Task requirements —
Copy, from the data below, each line that has the word "with".

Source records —
==============================

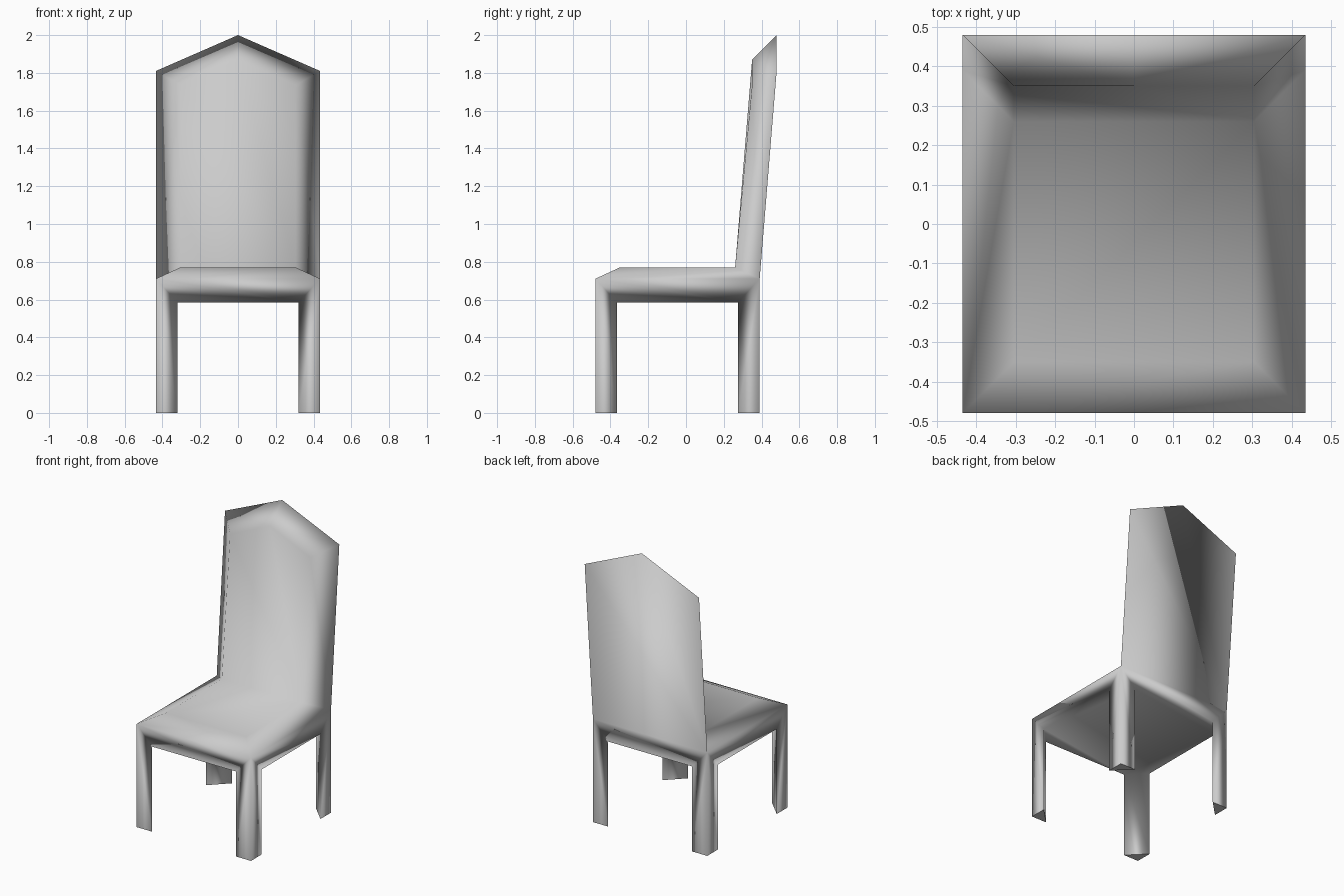
import bpy, bmesh

cube = bpy.data.objects.get("Cube")
if cube:
    bpy.data.objects.remove(cube)

# Main dimensions
W, FRONT, REAR = 0.435, -0.48, 0.39       # seat footprint
LEG, BEVEL = 0.115, 0.13                  # leg width, rounded border width
APRON, RIM, SEAT = 0.585, 0.71, 0.77      # heights
TOP_Y, SHOULDER, PEAK = 0.48, 1.81, 2.0   # top of the backrest
IN_W = W - BEVEL
IN_FRONT, IN_REAR, IN_TOP = FRONT + BEVEL, REAR - BEVEL, TOP_Y - BEVEL
IN_SHOULDER, IN_PEAK = 1.735, 1.87

bm = bmesh.new()
points = {}


def vert(p):
    key = tuple(round(c, 4) for c in p)
    if key not in points:
        points[key] = bm.verts.new(key)
    return points[key]


def face(*pts):
    f = bm.faces.new([vert(p) for p in pts])
    f.smooth = True
    return f


corners = [(-W, FRONT), (W, FRONT), (W, REAR), (-W, REAR)]


def step(a, b):
    """Point one leg width from corner a towards corner b."""
    sign = lambda d: (d > 0) - (d < 0)
    return tuple(s + LEG * sign(e - s) for s, e in zip(a, b))


# Four outer walls, each an apron with half of two legs
underside = []
for i, a in enumerate(corners):
    b = corners[(i + 1) % 4]
    pa, pb = step(a, b), step(b, a)
    face((*a, RIM), (*a, 0), (*pa, 0), (*pa, APRON),
         (*pb, APRON), (*pb, 0), (*b, 0), (*b, RIM))
    underside += [(*pa, APRON), (*pb, APRON)]
face(*reversed(underside))

# Inner diagonal face and foot of each three-sided leg
for i, a in enumerate(corners):
    p, q = step(a, corners[i - 1]), step(a, corners[(i + 1) % 4])
    face((*p, 0), (*p, APRON), (*q, APRON), (*q, 0))
    foot = face((*a, 0), (*p, 0), (*q, 0))
    for e in foot.edges:
        e.smooth = False

# Seat cushion and its sloping front border
face((-IN_W, IN_FRONT, SEAT), (IN_W, IN_FRONT, SEAT),
     (IN_W, IN_REAR, SEAT), (-IN_W, IN_REAR, SEAT))
face((-W, FRONT, RIM), (W, FRONT, RIM),
     (IN_W, IN_FRONT, SEAT), (-IN_W, IN_FRONT, SEAT))

# Backrest: front panel and rear panel with a pointed top
face((-IN_W, IN_REAR, SEAT), (IN_W, IN_REAR, SEAT), (IN_W, IN_TOP, IN_SHOULDER),
     (0, IN_TOP, IN_PEAK), (-IN_W, IN_TOP, IN_SHOULDER))
face((W, REAR, RIM), (-W, REAR, RIM), (-W, TOP_Y, SHOULDER),
     (0, TOP_Y, PEAK), (W, TOP_Y, SHOULDER))

# Borders on both sides: seat, backrest and top
for s in (-1, 1):
    inner = [(s * IN_W, IN_FRONT, SEAT), (s * IN_W, IN_REAR, SEAT),
             (s * IN_W, IN_TOP, IN_SHOULDER), (0, IN_TOP, IN_PEAK)]
    outer = [(s * W, FRONT, RIM), (s * W, REAR, RIM),
             (s * W, TOP_Y, SHOULDER), (0, TOP_Y, PEAK)]
    for k in range(3):
        face(outer[k], outer[k + 1], inner[k + 1], inner[k])

bmesh.ops.recalc_face_normals(bm, faces=bm.faces)
mesh = bpy.data.meshes.new("chair")
bm.to_mesh(mesh)
bm.free()
chair = bpy.data.objects.new("chair", mesh)
bpy.context.collection.objects.link(chair)

# Plain grey finish
color = (0.6, 0.6, 0.6, 1)
grey = bpy.data.materials.new("plain_grey")
grey.use_nodes = True
grey.diffuse_color = color
grey.node_tree.nodes["Principled BSDF"].inputs["Base Color"].default_value = color
mesh.materials.append(grey)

==============================

Output of the task —
# Four outer walls, each an apron with half of two legs
# Backrest: front panel and rear panel with a pointed top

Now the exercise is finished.